But the coronavirus pandemic has led to people across Europe, and the rest of the world, being asked to remain indoors to halt the spread.

Although Hasenhuttl’s in Munich, Germany, where they are easing lockdown restrictions, he’s also had to stay inside.

And it’s this time the Austrian is thankful for because it allowed him to finish the SFC Playbook which he hopes will also benefit new signings.

“The most difficult thing of this project has been selecting the right video clips because you want to have the right scene and I have been very critical that we only use the perfect scenes,” added Saints’ manager.

“For example, when we sign a new player in the summer or when a youth player is fresh, they must have very detailed and clear instructions to act upon.

“This is the only way to implement the philosophy and it’s been a huge project, but we had a lot of time to do it and that is a good thing.”

Hasenhuttl hopes it will also mean that when youngsters arrive into the first team they are ready to play from the get-go.

The Austrian hasn’t been scared to give youth a chance since arriving at Saints, having played the likes of Tyreke Johnson, Yan Valery, Callum Slattery, Will Smallbone, Jake Vokins and Marcus Barnes.

However, of those players listed above, Barnes, Johnson and Slattery have all been sent out on loan after struggling to make an impact in the first team.

Because of this, Hasenhuttl wants the SFC Playbook to increase their chances of hitting the ground running.

“We need to bring players up to us and for it to not be that different from how they were playing with the Under-23s,” the former RB Leipzig chief explained.

“It will also help them get less nervous because the philosophy will be the same.

“It will make it a lot easier for them to take a step into the first team.”

The last time Hasenhuttl faced the media in normal circumstances it was to preview Saints’ away trip to Norwich back in March.

But, before that match went ahead, the Premier League postponed all fixtures after Arsenal boss Mikel Arteta contracted coronavirus.

Hasenhuttl initially stayed in Southampton but as the lockdown went on it made more sense for the 52-year-old to return to Germany.

Although it’s not how he planned on spending the final weeks of the Premier League campaign, Saints’ boss has enjoyed spending the time with his family in Munich.

Hasenhuttl added: “A lot of things have happened since we last saw each other and nobody knew how long the break will take but we can hope that it will be coming to an end.

“It was a very tough time for everybody, although it’s not like we don’t have enough to eat.

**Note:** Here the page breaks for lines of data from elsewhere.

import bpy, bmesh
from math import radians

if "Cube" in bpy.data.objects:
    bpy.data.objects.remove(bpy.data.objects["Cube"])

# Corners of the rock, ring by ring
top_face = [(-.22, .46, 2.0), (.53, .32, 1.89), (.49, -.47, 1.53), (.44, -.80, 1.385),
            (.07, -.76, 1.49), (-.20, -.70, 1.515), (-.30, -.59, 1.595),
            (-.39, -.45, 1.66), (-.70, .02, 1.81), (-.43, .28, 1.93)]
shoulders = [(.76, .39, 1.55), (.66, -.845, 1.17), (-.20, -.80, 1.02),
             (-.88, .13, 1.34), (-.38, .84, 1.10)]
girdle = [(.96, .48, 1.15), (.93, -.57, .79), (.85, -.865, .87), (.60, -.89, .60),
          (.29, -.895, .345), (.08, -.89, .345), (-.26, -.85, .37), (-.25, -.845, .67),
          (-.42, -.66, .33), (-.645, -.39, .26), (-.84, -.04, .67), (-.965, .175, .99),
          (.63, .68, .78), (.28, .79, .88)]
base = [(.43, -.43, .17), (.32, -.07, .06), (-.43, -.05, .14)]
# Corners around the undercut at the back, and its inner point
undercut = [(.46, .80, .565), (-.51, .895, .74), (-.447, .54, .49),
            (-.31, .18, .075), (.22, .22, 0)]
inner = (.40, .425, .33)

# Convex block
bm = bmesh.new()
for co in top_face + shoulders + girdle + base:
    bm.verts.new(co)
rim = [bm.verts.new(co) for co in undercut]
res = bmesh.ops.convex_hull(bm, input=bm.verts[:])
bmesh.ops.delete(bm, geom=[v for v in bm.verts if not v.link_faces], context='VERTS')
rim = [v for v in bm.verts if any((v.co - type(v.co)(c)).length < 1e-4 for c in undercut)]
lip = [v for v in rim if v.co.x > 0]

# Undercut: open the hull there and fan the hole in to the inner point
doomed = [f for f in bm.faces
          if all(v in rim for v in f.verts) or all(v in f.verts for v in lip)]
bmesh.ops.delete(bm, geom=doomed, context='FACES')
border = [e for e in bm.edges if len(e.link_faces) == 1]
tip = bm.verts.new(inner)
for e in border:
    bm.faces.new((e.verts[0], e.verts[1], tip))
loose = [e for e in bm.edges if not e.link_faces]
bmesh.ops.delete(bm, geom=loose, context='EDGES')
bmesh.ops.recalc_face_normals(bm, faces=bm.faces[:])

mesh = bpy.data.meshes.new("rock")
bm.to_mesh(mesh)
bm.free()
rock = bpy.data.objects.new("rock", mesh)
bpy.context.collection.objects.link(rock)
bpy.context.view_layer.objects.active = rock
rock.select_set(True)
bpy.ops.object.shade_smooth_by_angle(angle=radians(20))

It still feels difficult if you are shut down completely and cannot work or do anything.

“I have been in Germany for a few weeks with my family and children and we are trying to enjoy the time together.

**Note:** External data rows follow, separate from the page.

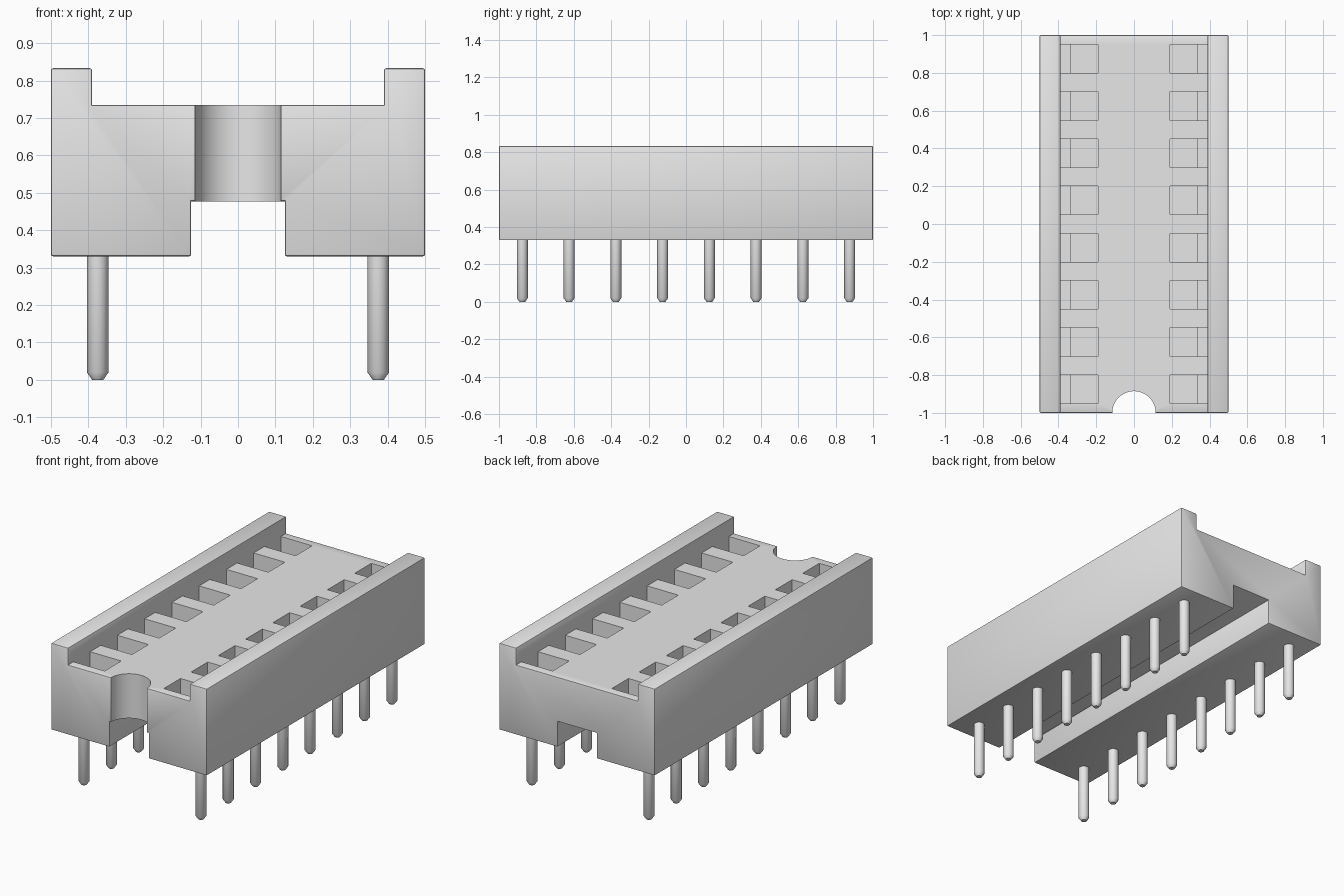
import bpy, bmesh, math
from mathutils import Matrix, Vector

cube = bpy.data.objects.get("Cube")
if cube:
    bpy.data.objects.remove(cube, do_unlink=True)

# One flat grey for the whole model
grey = bpy.data.materials.new("light_grey")
grey.use_nodes = True
grey.diffuse_color = (0.8, 0.8, 0.8, 1)
grey.node_tree.nodes["Principled BSDF"].inputs["Base Color"].default_value = (0.8, 0.8, 0.8, 1)

TOP, RIM, BASE, CHANNEL = 0.735, 0.833, 0.33, 0.477
RAIL_X = 0.39
ROWS = [-0.875 + 0.25 * i for i in range(8)]


def prism(bm, profile, y0, y1):
    """Extrude an (x, z) outline along y."""
    face = bm.faces.new([bm.verts.new((x, y0, z)) for x, z in profile])
    res = bmesh.ops.extrude_face_region(bm, geom=[face])
    verts = [v for v in res["geom"] if isinstance(v, bmesh.types.BMVert)]
    bmesh.ops.translate(bm, verts=verts, vec=(0, y1 - y0, 0))


def cone(bm, r_low, r_high, z0, z1, x, y, sides):
    bmesh.ops.create_cone(bm, cap_ends=True, segments=sides, radius1=r_low, radius2=r_high,
                          depth=z1 - z0, matrix=Matrix.Translation((x, y, (z0 + z1) / 2)))


def finish(bm, name):
    bmesh.ops.recalc_face_normals(bm, faces=bm.faces)
    mesh = bpy.data.meshes.new(name)
    bm.to_mesh(mesh)
    bm.free()
    mesh.materials.append(grey)
    obj = bpy.data.objects.new(name, mesh)
    bpy.context.collection.objects.link(obj)
    return obj


def smooth(obj):
    bpy.ops.object.select_all(action="DESELECT")
    obj.select_set(True)
    bpy.context.view_layer.objects.active = obj
    bpy.ops.object.shade_smooth_by_angle(angle=math.radians(35))


# Housing: railed outline with a channel underneath, outer edges softened
half = [(0.125, CHANNEL), (0.125, BASE), (0.5, BASE), (0.5, RIM), (RAIL_X, RIM), (RAIL_X, TOP)]
bm = bmesh.new()
prism(bm, half + [(-x, z) for x, z in reversed(half)], -1, 1)
bmesh.ops.recalc_face_normals(bm, faces=bm.faces)
bmesh.ops.bevel(bm, geom=[e for e in bm.edges if e.is_convex], offset=0.006,
                segments=2, profile=0.5, affect="EDGES")
housing = finish(bm, "housing")

# Cutter: stepped contact pockets and the round end notch
pocket = [(0.19, 0.5), (0.335, 0.5), (0.335, 0.58), (RAIL_X, 0.58),
          (RAIL_X, TOP + 0.03), (0.19, TOP + 0.03)]
bm = bmesh.new()
for y in ROWS:
    for side in (-1, 1):
        prism(bm, [(side * x, z) for x, z in pocket], y - 0.076, y + 0.076)
cone(bm, 0.115, 0.115, 0.4, 0.9, 0, -1, 48)
cutter = finish(bm, "pocket_cutter")
cutter.hide_render = True

cut = housing.modifiers.new("pockets", "BOOLEAN")
cut.operation, cut.solver, cut.object = "DIFFERENCE", "EXACT", cutter
bpy.ops.object.select_all(action="DESELECT")
housing.select_set(True)
bpy.context.view_layer.objects.active = housing
bpy.ops.object.modifier_apply(modifier=cut.name)
bpy.data.objects.remove(cutter, do_unlink=True)
smooth(housing)

# Pins: round shafts with chamfered tips, one row on each side
for side, label in ((1, "left"), (-1, "right")):
    bm = bmesh.new()
    for y in ROWS:
        x = side * 0.375
        cone(bm, 0.015, 0.029, 0, 0.02, x, y, 20)
        cone(bm, 0.029, 0.029, 0.02, BASE + 0.02, x, y, 20)
    # Join each tip to its shaft
    inner = [f for f in bm.faces if len(f.verts) > 4 and abs(f.calc_center_median().z - 0.02) < 1e-4]
    bmesh.ops.delete(bm, geom=inner, context="FACES_ONLY")
    bmesh.ops.remove_doubles(bm, verts=bm.verts, dist=1e-4)
    smooth(finish(bm, label + "_pins"))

“There has been a lot of cooking, a lot of eating and a lot of work inside the house and out in the garden.

“It is also a different time but it’s enjoyable.”

Because Germany has started easing its restrictions, Hasenhuttl's been able to get out and spend some time on his pushbike.

However, he said that you have to wear face masks wherever you go.

Like they have been in England, citizens in Germany have been respecting the rules placed on them by their government.

“We have a little bit more time,” reflected Hasenhuttl, when asked how he's coping with the stringent restrictions.

“I’m lucky that we have a garden here, but we can also go out and ride the bikes if we want.

“I’m not able to play tennis or anything like that.

“The shops are going to be open now, but you have to wear masks everywhere.

“The people have been very disciplined and are trying to stay focused on the rules.”